Here’s another reference from BusinessWeek today, “Bypass that Operation”, on the same vein about doctors who don’t know what they are doing, including performing unnecessary surgery.Â Â It suggests that many if not most of 400,000 bypass surgeries and 1 million angioplasties are unnecessary.Â
While I find fault with the general tone of this article, glorifying Dr. David Eddy, his brilliance and his blunt challenge to healthcare that it needs better proof for the efficacy of its treatments, because the tone of this article blithely understates the fact that there is a clinical basis for the decisions doctors make, some patients actually do get better by the treatments prescribed, and wholesale dismissal of physicians’ education and training may have less to do with the facts than it does with Dr. Eddy’s ego and BusinessWeek’s need to make brash statements to gain attention.Â This is not to say that I do not believe there are flaws in the process, but there is little justification for the kind of criticism that the BW article. What bothers me most about this article is that its sensationalistic approach to the subject and its flippant consideration of clinical practice on a grand scale trivializes the benefits of medicine and medical technology to patients.

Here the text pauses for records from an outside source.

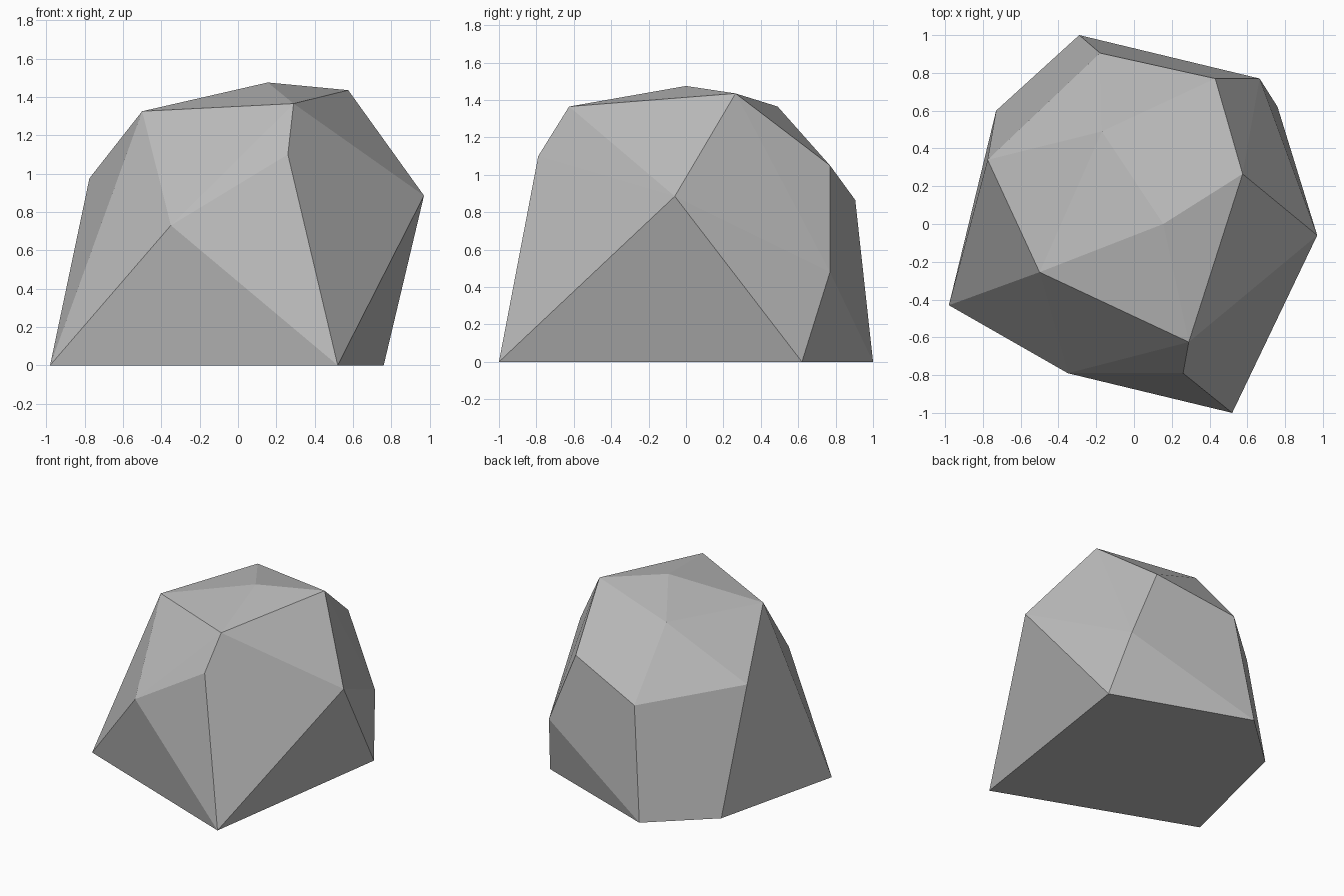
import bpy
import bmesh
from mathutils import Vector

# Remove the default object
default_cube = bpy.data.objects.get("Cube")
if default_cube:
    bpy.data.objects.remove(default_cube, do_unlink=True)


def make_material(name, colour):
    """One flat colour, for both viewport and render."""
    material = bpy.data.materials.new(name)
    material.use_nodes = True
    material.diffuse_color = colour
    shader = material.node_tree.nodes["Principled BSDF"]
    shader.inputs["Base Color"].default_value = colour
    shader.inputs["Roughness"].default_value = 1.0
    return material


def make_boulder(name, corners, material):
    """Wrap the corner points in a faceted convex shell."""
    bm = bmesh.new()
    for corner in corners:
        bm.verts.new(Vector(corner))
    bmesh.ops.convex_hull(bm, input=bm.verts)
    loose = [vert for vert in bm.verts if not vert.link_faces]
    bmesh.ops.delete(bm, geom=loose, context="VERTS")
    bmesh.ops.recalc_face_normals(bm, faces=bm.faces)

    mesh = bpy.data.meshes.new(name)
    bm.to_mesh(mesh)
    bm.free()
    mesh.materials.append(material)
    boulder = bpy.data.objects.new(name, mesh)
    bpy.context.collection.objects.link(boulder)
    return boulder


# Flat base outline, resting on the ground
base_outline = [(-.98, -.43), (.52, -1), (.76, .62), (-.29, 1), (-.73, .6)]
base = [(x, y, 0) for x, y in base_outline]

# Corners around the sides
sides = [
    (-.35, -.79, .73),
    (.26, -.79, 1.1),
    (.97, -.06, .885),
    (.665, .77, .48),
    (.43, .77, 1.05),
    (-.18, .905, .865),
    (-.775, .34, .975),
]

# Corners of the crown
crown = [
    (-.5, -.255, 1.325),
    (.29, -.625, 1.365),
    (.575, .265, 1.435),
    (.155, 0, 1.475),
    (-.17, .49, 1.365),
]

stone_grey = make_material("stone grey", (.5, .5, .5, 1))
make_boulder("boulder", base + sides + crown, stone_grey)
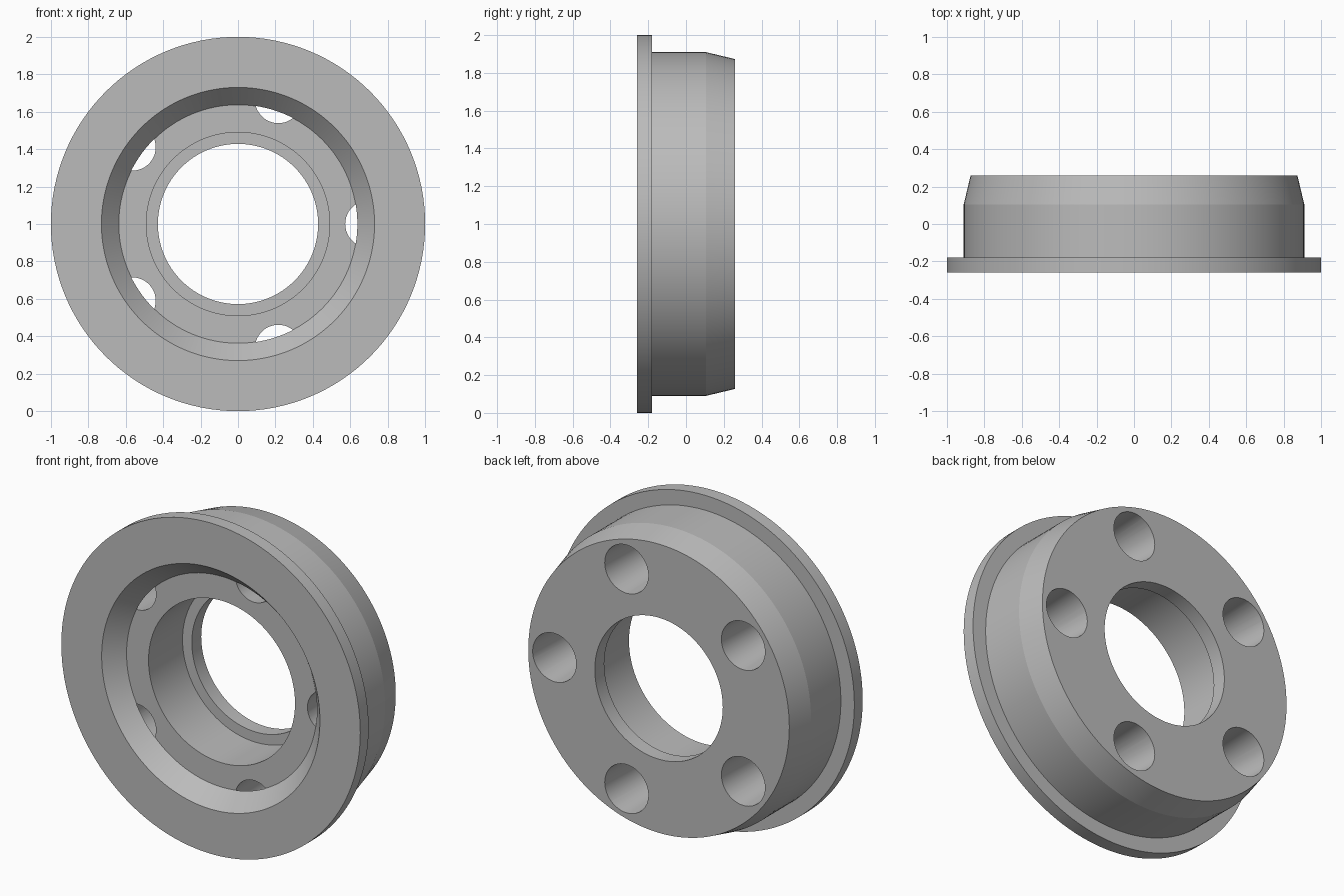
import bpy, bmesh, math
from mathutils import Matrix, Vector

cube = bpy.data.objects.get("Cube")
if cube:
    bpy.data.objects.remove(cube, do_unlink=True)

SEGMENTS = 128
FLOOR_Y = -0.155      # bottom of the front recess
BACK_Y = 0.26
CENTRE = Vector((0, 0, 1))

metal = bpy.data.materials.new("plain_grey")
metal.use_nodes = True
grey = (0.5, 0.5, 0.5, 1)
metal.diffuse_color = grey
metal.node_tree.nodes["Principled BSDF"].inputs["Base Color"].default_value = grey


def lathe(name, profile, origin=CENTRE, steps=SEGMENTS, closed=True):
    """Revolve (radius, y) points around an axis parallel to y."""
    bm = bmesh.new()
    rings = []
    for i in range(steps):
        a = 2 * math.pi * i / steps
        rings.append([bm.verts.new(origin + Vector((r * math.cos(a), y, r * math.sin(a))))
                      for r, y in profile])
    n = len(profile)
    for i in range(steps):
        a, b = rings[i], rings[(i + 1) % steps]
        for j in range(n if closed else n - 1):
            k = (j + 1) % n
            bm.faces.new((a[j], a[k], b[k], b[j]))
    if not closed:
        for end in (0, -1):
            bm.faces.new([ring[end] for ring in rings])
    bmesh.ops.recalc_face_normals(bm, faces=bm.faces)
    mesh = bpy.data.meshes.new(name)
    bm.to_mesh(mesh)
    bm.free()
    mesh.materials.append(metal)
    obj = bpy.data.objects.new(name, mesh)
    bpy.context.collection.objects.link(obj)
    return obj


# Flanged ring: outer flange, tapered body, lipped bore, conical front recess
ring = lathe("flanged_ring", [
    (1.0, -0.26), (1.0, -0.18), (0.91, -0.18), (0.91, 0.105), (0.873, BACK_Y),
    (0.428, BACK_Y), (0.428, 0.17), (0.49, 0.17),
    (0.49, FLOOR_Y), (0.637, FLOOR_Y), (0.73, -0.26)])

# Five tapered bolt holes, widening to the back and ending level with the recess
bpy.context.view_layer.objects.active = ring
ring.select_set(True)
for i in range(5):
    place = CENTRE + Matrix.Rotation(i * math.tau / 5, 3, "Y") @ Vector((0.698, 0, 0))
    cutter = lathe("bolt_hole_cutter", [(0.125, FLOOR_Y - 0.001), (0.147, BACK_Y + 0.02)],
                   place, 48, False)
    cutter.hide_render = True
    cut = ring.modifiers.new("bolt_hole", "BOOLEAN")
    cut.operation = "DIFFERENCE"
    cut.solver = "EXACT"
    cut.object = cutter
    bpy.ops.object.modifier_apply(modifier=cut.name)
    bpy.data.objects.remove(cutter, do_unlink=True)

# Smooth walls with crisp rims
bpy.ops.object.shade_smooth_by_angle(angle=math.radians(12))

By the way, in 2003, I was diagnosed with coronary artery disease, with blockage at 90% in one artery. While Dr. Eddy may thrive on the debate challenging the value of angioplasty and stenting (“mesh tubes” are not angioplasty, BusinessWeek), I know that however true it may be that some “cheaper alternative” might have done as well as angioplasty/stenting, there was no such alternative at the time. I am alive now. Replicate my experience with all others similarly diagnosed and that is precisely the reason for the high utilization of angioplasty/stenting. BusinessWeek’s cursory analysis failed to consider such an obvious driver.